(Source texts of formatted documents)
Segment Open

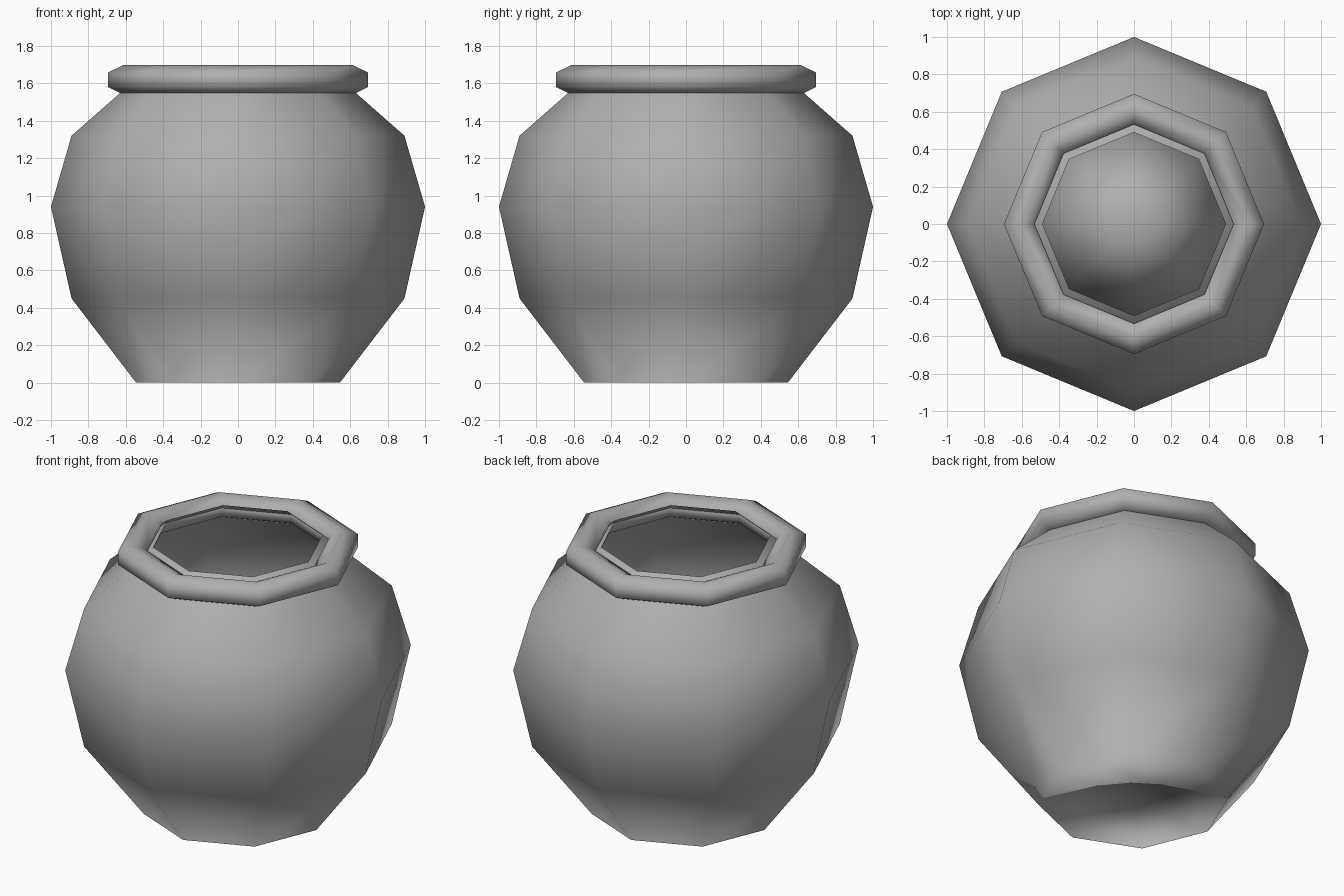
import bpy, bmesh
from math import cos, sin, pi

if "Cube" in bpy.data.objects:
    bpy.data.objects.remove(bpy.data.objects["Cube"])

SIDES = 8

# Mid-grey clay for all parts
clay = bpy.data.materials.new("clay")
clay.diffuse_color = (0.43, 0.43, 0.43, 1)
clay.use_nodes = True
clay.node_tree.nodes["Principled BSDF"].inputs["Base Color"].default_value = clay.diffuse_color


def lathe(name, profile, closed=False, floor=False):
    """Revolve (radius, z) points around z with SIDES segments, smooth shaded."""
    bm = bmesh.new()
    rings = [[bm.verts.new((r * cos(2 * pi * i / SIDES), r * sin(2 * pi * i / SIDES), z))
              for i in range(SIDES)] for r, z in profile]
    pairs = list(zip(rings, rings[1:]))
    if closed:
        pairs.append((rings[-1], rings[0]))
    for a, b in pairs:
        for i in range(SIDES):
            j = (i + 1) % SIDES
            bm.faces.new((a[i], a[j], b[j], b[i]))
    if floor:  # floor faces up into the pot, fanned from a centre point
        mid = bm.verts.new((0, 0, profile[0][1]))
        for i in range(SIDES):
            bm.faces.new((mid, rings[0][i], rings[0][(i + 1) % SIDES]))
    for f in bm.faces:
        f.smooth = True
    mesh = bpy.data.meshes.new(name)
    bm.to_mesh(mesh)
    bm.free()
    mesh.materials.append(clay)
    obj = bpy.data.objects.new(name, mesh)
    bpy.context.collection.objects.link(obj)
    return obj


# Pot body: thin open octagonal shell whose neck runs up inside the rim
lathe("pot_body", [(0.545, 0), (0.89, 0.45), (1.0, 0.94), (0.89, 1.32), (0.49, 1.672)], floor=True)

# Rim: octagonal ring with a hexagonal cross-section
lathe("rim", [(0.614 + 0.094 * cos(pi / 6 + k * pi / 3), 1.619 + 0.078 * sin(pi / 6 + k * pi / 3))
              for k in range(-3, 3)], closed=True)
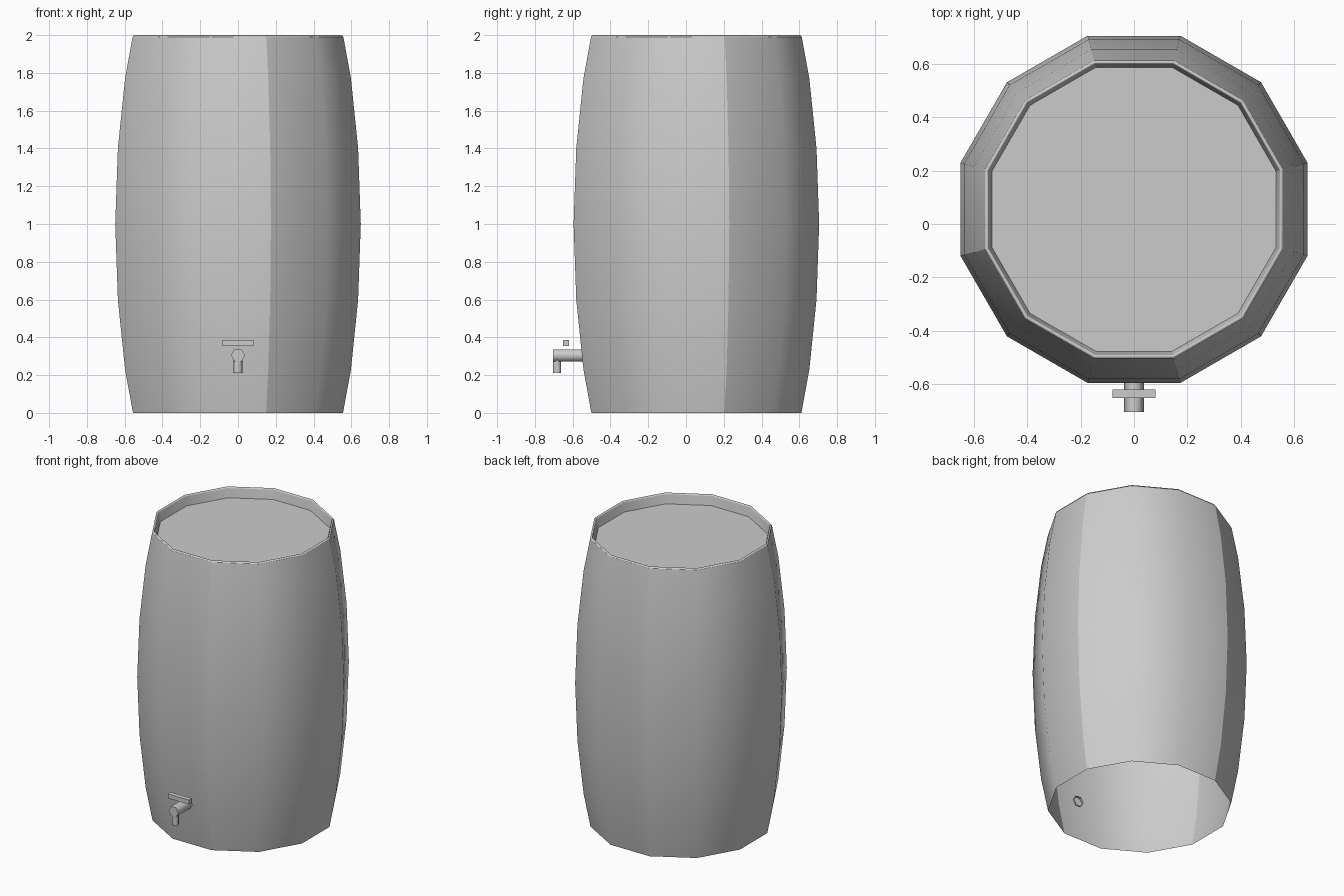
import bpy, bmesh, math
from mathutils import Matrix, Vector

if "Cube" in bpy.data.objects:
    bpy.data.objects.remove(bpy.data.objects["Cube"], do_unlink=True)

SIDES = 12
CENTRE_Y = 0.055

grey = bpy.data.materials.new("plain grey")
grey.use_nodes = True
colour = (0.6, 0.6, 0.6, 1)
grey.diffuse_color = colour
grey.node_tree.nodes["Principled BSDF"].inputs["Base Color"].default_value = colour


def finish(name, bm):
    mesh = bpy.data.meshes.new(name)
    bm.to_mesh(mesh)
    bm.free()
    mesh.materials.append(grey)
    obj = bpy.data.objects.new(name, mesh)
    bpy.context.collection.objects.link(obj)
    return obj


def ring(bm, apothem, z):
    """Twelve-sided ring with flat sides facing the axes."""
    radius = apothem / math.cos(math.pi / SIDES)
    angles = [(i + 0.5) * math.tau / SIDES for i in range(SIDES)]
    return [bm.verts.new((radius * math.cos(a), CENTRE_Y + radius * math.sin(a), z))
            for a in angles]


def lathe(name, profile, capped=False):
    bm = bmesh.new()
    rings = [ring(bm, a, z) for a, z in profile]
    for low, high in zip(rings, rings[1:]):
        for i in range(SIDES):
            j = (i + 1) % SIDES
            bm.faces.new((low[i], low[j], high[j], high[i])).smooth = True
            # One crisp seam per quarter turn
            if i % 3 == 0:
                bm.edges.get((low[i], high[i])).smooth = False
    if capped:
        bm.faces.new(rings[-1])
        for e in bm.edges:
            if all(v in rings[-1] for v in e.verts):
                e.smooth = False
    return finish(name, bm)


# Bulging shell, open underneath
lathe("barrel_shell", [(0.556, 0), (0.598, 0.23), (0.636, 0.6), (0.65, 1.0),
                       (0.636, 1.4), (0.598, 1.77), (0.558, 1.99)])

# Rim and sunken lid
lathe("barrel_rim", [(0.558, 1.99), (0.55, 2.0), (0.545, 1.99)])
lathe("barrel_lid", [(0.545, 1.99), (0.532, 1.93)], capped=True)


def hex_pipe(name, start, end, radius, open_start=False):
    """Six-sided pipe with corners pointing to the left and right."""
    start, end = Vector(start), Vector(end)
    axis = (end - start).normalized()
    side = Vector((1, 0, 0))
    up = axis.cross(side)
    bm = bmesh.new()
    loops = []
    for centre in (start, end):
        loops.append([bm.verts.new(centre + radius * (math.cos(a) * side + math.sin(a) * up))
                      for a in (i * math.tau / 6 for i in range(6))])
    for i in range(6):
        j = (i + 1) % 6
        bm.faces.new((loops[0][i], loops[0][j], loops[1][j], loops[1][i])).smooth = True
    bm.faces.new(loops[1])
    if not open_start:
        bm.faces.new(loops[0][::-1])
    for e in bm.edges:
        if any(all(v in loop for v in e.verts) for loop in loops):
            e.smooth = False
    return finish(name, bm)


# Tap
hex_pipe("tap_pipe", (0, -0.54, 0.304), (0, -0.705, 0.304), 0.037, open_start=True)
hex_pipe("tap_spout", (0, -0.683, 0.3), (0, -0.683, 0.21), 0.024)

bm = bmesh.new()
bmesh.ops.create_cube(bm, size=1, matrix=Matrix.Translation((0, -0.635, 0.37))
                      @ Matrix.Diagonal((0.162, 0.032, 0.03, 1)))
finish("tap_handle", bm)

Segment Closed
Segment Open

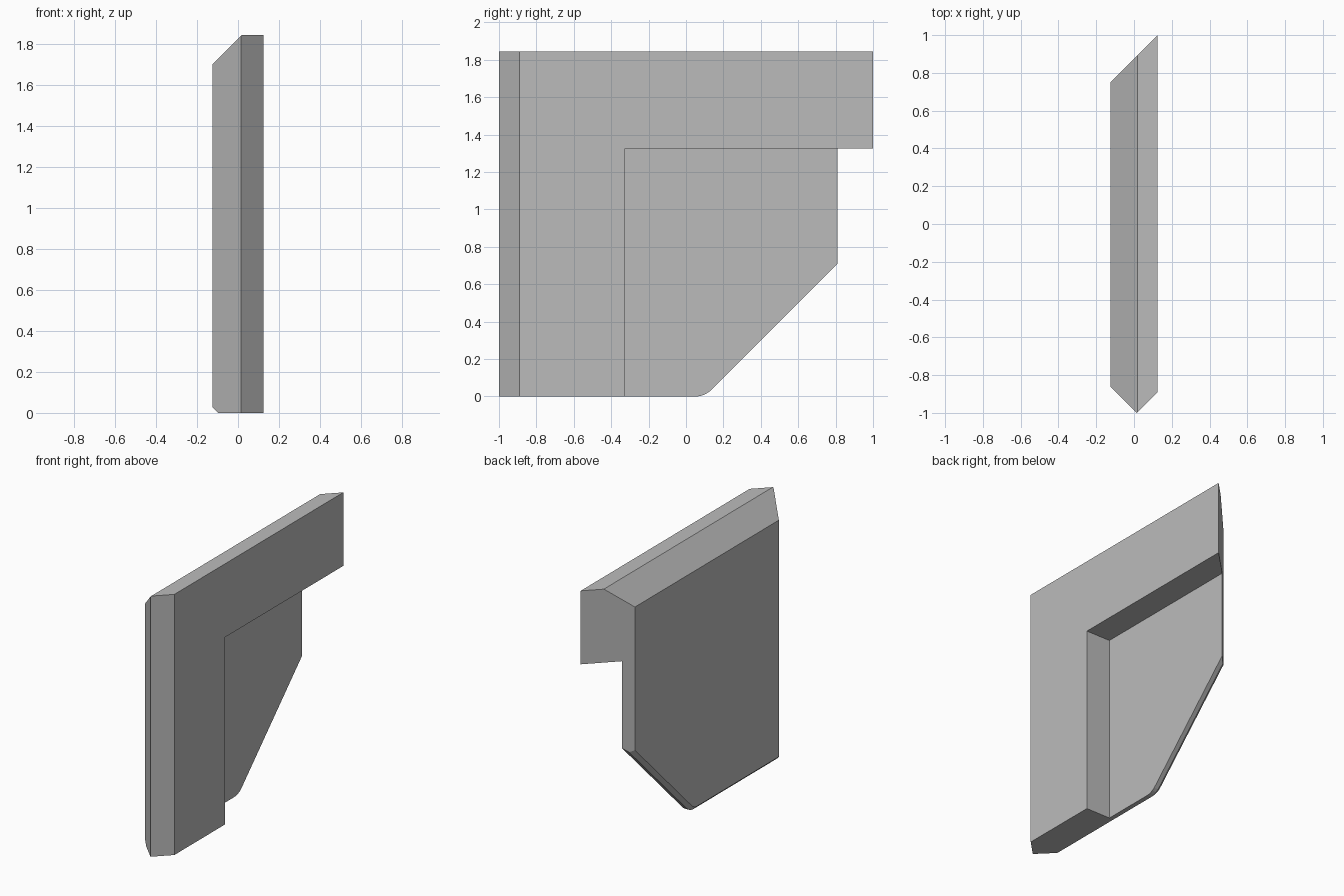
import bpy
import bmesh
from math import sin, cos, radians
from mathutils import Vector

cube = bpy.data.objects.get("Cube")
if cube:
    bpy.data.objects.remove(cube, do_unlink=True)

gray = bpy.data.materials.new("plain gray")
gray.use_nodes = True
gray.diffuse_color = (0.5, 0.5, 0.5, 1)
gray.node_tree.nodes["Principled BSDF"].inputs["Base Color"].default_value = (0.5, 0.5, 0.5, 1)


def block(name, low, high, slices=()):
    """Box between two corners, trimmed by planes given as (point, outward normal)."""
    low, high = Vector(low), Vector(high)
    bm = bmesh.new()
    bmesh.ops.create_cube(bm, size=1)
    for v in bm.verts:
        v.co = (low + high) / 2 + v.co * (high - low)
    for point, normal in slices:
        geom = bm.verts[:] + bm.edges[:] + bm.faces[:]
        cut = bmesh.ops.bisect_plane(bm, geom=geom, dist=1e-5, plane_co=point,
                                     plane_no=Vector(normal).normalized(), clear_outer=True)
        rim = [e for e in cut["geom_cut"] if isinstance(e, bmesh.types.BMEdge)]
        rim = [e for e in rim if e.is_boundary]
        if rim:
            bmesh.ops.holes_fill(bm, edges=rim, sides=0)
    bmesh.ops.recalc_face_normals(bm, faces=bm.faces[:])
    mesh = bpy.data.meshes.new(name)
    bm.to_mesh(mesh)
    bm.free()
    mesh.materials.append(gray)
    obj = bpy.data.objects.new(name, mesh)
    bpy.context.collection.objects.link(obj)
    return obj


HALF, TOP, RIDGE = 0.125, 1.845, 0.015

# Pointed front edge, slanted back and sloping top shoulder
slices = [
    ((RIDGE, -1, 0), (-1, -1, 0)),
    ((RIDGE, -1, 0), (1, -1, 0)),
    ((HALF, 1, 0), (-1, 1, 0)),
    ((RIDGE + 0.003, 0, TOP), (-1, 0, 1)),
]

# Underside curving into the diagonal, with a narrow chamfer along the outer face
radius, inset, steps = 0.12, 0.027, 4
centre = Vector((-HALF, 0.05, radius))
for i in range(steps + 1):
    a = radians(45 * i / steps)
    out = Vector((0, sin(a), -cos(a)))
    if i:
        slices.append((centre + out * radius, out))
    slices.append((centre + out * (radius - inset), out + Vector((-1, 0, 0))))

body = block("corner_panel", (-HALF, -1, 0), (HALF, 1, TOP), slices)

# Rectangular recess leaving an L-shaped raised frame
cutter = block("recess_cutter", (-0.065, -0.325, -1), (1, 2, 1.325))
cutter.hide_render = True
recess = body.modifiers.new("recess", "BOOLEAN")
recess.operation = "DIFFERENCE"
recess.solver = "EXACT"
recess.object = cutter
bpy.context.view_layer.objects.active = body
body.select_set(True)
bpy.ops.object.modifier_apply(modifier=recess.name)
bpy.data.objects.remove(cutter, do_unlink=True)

Segment Closed
Segment Open

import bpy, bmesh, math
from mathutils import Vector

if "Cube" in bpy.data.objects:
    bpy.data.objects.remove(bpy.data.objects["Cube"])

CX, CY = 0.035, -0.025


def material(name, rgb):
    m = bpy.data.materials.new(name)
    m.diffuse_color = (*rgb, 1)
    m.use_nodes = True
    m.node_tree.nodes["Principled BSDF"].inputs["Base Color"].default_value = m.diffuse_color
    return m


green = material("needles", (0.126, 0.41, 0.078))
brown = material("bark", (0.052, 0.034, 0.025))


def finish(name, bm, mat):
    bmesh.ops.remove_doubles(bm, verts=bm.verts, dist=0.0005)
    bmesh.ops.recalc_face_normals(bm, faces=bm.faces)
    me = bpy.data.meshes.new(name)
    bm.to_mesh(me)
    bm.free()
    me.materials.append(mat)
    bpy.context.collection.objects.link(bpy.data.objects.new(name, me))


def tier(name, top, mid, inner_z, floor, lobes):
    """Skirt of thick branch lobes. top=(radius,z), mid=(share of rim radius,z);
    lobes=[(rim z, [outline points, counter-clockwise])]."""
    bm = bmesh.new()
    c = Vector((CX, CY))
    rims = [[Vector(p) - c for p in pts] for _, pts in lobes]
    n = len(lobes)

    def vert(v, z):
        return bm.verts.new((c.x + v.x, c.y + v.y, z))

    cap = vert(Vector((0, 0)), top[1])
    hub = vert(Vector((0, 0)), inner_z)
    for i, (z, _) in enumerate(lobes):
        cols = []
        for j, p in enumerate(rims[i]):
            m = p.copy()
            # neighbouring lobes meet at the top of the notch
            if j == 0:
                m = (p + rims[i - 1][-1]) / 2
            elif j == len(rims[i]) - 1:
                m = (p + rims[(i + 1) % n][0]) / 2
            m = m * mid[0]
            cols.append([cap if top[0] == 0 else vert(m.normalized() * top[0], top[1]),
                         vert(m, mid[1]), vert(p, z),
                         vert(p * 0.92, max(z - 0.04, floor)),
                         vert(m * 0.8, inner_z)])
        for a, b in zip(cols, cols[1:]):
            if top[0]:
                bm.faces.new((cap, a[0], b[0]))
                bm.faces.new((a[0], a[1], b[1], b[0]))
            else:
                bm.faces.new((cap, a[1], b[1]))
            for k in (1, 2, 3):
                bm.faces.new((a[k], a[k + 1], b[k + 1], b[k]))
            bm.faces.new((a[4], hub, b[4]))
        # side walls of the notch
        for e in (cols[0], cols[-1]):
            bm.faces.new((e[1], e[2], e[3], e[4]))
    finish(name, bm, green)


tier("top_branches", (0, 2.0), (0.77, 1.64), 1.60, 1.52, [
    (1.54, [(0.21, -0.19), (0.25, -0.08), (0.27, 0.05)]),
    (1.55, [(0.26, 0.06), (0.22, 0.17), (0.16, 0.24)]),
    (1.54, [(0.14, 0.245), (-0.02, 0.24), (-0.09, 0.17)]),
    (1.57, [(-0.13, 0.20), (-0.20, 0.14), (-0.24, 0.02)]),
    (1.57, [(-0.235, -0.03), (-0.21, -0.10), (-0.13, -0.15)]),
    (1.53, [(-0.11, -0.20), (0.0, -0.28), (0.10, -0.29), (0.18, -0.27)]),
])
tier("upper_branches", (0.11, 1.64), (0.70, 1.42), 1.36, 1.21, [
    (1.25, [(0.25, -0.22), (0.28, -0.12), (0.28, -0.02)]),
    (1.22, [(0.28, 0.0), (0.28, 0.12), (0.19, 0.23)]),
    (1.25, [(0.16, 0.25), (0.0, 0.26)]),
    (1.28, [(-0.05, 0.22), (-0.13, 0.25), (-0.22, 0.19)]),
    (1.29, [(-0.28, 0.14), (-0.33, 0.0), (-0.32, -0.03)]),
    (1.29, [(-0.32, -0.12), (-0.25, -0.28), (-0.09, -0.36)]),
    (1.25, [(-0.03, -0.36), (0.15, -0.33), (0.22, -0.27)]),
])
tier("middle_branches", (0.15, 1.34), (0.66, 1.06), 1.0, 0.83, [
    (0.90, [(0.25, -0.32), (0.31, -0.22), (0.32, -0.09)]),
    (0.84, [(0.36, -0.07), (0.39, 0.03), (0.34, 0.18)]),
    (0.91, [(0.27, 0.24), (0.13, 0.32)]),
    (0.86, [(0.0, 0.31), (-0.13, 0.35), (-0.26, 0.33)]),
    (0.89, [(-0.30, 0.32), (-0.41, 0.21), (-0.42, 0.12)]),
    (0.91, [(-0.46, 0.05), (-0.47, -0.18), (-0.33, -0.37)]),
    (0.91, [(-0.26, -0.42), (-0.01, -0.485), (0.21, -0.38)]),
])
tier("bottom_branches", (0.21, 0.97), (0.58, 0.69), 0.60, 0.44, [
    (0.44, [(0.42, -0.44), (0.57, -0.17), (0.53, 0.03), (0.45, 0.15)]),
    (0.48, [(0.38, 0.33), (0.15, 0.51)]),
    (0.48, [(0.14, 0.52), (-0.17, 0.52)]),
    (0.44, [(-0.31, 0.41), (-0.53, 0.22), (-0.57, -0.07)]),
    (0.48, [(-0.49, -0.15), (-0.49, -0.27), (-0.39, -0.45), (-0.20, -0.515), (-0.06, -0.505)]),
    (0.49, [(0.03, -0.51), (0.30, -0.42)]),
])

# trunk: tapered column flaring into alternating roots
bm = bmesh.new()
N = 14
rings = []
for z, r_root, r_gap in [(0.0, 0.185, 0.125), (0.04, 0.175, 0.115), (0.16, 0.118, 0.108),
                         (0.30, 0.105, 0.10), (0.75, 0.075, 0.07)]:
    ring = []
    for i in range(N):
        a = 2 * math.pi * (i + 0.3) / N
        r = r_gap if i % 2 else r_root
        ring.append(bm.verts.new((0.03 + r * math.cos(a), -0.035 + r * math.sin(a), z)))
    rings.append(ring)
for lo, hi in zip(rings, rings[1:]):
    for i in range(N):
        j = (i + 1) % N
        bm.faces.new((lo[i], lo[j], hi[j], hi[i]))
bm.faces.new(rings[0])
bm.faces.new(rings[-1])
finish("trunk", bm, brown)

Segment Closed

## WORK INSTRUCTIONS
Copy every line of the data where "into" is found.

## EXERCISE ANSWER
    if floor:  # floor faces up into the pot, fanned from a centre point
# Underside curving into the diagonal, with a narrow chamfer along the outer face
# trunk: tapered column flaring into alternating roots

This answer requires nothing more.